President Donald Trump is an enthusiastic Twitter user with a reputation for being less-than-civil on social media. Depending on your political perspective and personal take, he’s either communicating with his audience without a filter, or disturbingly unhinged. But one thing is for sure: The president’s use of Twitter changes the limits of what ordinary Americans consider to be acceptable speech online.
At the SXSW conference this week, a group of speakers tried to figure out exactly where online discourse is headed in the age of Trump… and, not surprisingly, the ball is still in play. The panel, Civil Discourse in the Age of a Twitterer-In-Chief, was all about restoring civility (which is important) and trust (which is even more important) to online political conversations that tend to go downhill very fast.
Here are a few of the takeaways:
1. Reddit was Donald Trump’s megaphone
Reddit’s head of communications, Anna Soellner, didn’t go into detail about the often venomous online culture in some subreddits. However, she did give insight into how Reddit’s /the_donald board played a key role in the candidate’s campaign.
Reddit was especially adopted in the 2016 campaign by Bernie Sanders and Trump supporters, Soellner says. Trump’s subreddit was treated as a legitimate media channel by the campaign “with a whole surrogate campaign around it.” Soellner compared it to how other campaigns feed information to cable news; just as candidates send news directly to networks such as CNN, MSNBC, or Fox News, Trump’s campaign and grassroots fan base engaged Reddit as an outlet that could amplify its message.
Trump’s base “Fed to Reddit and the community on there in a way you didn’t see for other (candidates).”
Although Soellner did not discuss the Trump subreddit in great detail onstage, the subreddit was followed in 2016 by allegations of racist, sexist comments being posted and permitted on a regular basis.
It’s important to note Reddit CEO Steve Huffman was recently caught secretly editing posts that were critical of him posted on the Trump subreddit. Huffman made a public apology to the Washington Post, saying “I abused my power to give the bullies a hard time.”
2. Trust requires engagement
Mike Wilson, the editor of the Dallas Morning News, says that he recently received an email from a reader with the subject line “You are a horse’s ass.” Speaking onstage, Wilson explained that he made a conscious choice to interact with the reader and email him back to see why he was being called a horse’s ass. The result, according to Wilson, was a more civilized email discussion that humanized him somewhat. “We are on a campaign to improve trust in the Dallas Morning News in general,” he says. And this is one way of doing so.
One of the issues his newspaper faces—like many others around the country—is a declining sense of trust between readers and the publication. When the Morning News endorsed Hillary Clinton for president last year, it was the first time the newspaper endorsed a Democratic candidate since World War II. This led to many readers canceling subscriptions, and a large amount of hate mail.
However, Wilson said that his newspaper has the largest readership in its history—with millions of online readers compared to hundreds of thousands of print subscribers.

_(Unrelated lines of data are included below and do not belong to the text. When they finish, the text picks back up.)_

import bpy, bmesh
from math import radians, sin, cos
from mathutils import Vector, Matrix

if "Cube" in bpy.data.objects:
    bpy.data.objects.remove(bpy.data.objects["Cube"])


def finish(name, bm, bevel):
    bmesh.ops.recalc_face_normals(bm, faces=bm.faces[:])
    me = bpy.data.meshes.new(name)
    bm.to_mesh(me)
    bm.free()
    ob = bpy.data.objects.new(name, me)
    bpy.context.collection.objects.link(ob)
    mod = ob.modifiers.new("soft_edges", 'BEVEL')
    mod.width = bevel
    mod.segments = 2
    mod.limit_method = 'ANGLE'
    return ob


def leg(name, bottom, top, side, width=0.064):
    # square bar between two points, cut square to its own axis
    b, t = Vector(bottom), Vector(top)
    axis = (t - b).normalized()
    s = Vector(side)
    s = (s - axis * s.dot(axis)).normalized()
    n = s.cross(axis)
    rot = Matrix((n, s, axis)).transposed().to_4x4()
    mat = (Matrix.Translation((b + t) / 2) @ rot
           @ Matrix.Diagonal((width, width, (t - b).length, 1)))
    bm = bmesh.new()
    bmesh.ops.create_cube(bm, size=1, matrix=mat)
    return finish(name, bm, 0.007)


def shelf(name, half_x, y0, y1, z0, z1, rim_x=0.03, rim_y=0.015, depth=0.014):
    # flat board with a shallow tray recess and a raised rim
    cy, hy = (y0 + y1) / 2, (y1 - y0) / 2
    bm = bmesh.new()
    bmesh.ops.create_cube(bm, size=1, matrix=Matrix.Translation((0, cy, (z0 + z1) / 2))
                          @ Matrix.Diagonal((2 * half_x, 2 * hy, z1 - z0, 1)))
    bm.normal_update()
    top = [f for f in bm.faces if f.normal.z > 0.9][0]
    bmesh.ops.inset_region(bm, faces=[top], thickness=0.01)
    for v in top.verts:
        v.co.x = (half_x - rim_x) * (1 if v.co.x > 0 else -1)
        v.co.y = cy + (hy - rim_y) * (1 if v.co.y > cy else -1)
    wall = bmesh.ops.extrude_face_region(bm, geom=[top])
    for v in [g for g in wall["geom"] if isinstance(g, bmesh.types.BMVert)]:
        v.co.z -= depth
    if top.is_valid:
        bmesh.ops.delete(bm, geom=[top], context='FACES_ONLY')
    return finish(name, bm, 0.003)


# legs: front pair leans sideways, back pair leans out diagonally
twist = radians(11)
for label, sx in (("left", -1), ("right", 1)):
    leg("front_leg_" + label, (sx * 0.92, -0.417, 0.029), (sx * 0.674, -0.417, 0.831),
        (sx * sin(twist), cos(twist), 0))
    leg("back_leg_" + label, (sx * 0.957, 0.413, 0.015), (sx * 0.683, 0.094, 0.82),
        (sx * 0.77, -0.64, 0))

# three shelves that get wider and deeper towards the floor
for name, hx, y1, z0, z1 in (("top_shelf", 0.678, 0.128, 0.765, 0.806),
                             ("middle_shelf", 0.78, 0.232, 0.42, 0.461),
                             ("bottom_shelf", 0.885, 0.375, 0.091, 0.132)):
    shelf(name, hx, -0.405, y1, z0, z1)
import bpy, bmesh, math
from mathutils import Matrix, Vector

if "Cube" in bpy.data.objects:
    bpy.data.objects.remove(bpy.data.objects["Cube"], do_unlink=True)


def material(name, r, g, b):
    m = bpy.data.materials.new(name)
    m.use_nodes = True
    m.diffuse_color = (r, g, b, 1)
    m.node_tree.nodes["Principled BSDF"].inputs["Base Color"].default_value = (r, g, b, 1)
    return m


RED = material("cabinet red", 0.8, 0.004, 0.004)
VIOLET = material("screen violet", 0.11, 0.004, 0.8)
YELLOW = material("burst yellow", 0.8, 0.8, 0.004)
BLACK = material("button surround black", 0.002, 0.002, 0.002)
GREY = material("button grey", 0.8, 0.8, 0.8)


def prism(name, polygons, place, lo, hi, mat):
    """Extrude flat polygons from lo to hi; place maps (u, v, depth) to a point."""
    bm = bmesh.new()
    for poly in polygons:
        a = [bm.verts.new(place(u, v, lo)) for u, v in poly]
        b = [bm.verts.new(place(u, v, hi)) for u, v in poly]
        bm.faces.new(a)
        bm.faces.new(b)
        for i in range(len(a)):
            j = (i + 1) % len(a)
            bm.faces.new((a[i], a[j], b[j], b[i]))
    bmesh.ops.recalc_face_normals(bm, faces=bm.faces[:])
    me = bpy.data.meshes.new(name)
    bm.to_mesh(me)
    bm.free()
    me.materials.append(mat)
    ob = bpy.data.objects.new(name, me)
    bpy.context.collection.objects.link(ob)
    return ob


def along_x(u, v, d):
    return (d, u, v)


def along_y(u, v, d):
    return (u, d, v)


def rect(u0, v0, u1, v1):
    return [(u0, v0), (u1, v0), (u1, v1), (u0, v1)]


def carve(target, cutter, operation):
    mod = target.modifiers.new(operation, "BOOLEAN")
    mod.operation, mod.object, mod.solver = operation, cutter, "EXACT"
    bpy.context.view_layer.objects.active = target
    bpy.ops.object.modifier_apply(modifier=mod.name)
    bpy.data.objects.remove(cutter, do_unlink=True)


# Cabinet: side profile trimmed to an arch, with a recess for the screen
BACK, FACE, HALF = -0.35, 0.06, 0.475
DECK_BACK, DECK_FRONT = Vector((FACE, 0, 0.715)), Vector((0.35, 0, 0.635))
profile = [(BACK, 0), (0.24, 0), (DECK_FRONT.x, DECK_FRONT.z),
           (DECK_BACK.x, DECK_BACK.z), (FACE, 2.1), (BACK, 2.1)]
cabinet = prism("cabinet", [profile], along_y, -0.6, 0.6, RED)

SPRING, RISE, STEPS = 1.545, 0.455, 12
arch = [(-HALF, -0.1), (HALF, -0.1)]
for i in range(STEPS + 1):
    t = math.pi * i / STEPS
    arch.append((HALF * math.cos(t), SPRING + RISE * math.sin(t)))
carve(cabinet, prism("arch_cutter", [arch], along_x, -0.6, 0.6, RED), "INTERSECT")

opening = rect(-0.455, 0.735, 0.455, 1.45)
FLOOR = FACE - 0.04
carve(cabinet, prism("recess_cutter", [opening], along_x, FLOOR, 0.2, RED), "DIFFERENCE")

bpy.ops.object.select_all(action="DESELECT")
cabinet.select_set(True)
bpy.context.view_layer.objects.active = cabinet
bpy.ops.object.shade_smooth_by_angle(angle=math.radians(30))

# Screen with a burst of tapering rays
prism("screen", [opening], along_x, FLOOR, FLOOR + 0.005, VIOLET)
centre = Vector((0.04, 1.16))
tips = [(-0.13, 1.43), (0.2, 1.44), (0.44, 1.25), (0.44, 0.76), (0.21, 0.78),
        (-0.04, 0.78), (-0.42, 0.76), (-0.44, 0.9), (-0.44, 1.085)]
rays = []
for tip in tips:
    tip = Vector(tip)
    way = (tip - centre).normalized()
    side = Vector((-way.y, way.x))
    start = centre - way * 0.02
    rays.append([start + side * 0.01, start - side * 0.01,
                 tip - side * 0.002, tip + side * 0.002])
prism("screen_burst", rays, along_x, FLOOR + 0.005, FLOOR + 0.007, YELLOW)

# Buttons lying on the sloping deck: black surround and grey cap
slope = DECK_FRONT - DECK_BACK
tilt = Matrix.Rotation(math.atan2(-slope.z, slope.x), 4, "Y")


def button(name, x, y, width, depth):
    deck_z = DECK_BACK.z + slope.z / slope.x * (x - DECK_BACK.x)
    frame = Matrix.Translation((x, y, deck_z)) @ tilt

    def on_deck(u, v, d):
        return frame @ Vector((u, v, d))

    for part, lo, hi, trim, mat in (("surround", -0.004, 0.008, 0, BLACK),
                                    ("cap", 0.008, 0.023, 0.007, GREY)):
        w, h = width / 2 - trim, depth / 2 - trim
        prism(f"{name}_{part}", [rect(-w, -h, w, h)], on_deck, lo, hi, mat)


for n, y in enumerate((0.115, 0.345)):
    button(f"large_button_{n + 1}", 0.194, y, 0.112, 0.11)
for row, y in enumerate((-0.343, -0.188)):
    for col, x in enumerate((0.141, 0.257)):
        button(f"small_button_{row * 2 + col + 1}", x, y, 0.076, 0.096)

He recommends that, in order to encourage civil debate, journalists use language that positively engages their audience. Win hearts and minds rather than preach to a choir.
3. Conservative messaging is digitally savvy
Sharon Jarvis of the Annette Strauss Institute for Civic Participation at the University of Texas at Austin says that conservatives and liberals have different messaging styles, and that the conservative style plays especially well on brevity-oriented social platforms. This means that conservative memes quickly gain traction on platforms such as Twitter and Imgur.
“Clinton had more negative tweets than Trump, but Trump’s were more arousing,” Jarvis added. “He put a face on things when he went ‘ooh ooh Jed Bush’ and ‘ooh ooh Ted Cruz’.” This, she says, helped engage the Republican base.
Jarvis says there’s a difference in cognitive and rhetorical styles for each party. Democrats tend to use more words and add circumstances or conditions to their arguments, while Republicans make easier-to-understand arguments focused on the idea that small government is better government.
There was one interesting piece of research, she adds, that the Strauss Institute found. Early Trump voters tended to show trust of Fox News but a lack of trust in other news sources. They also had lower levels of church attendance and civic engagement than supporters of other candidates, meaning that online forums played a key part in connecting.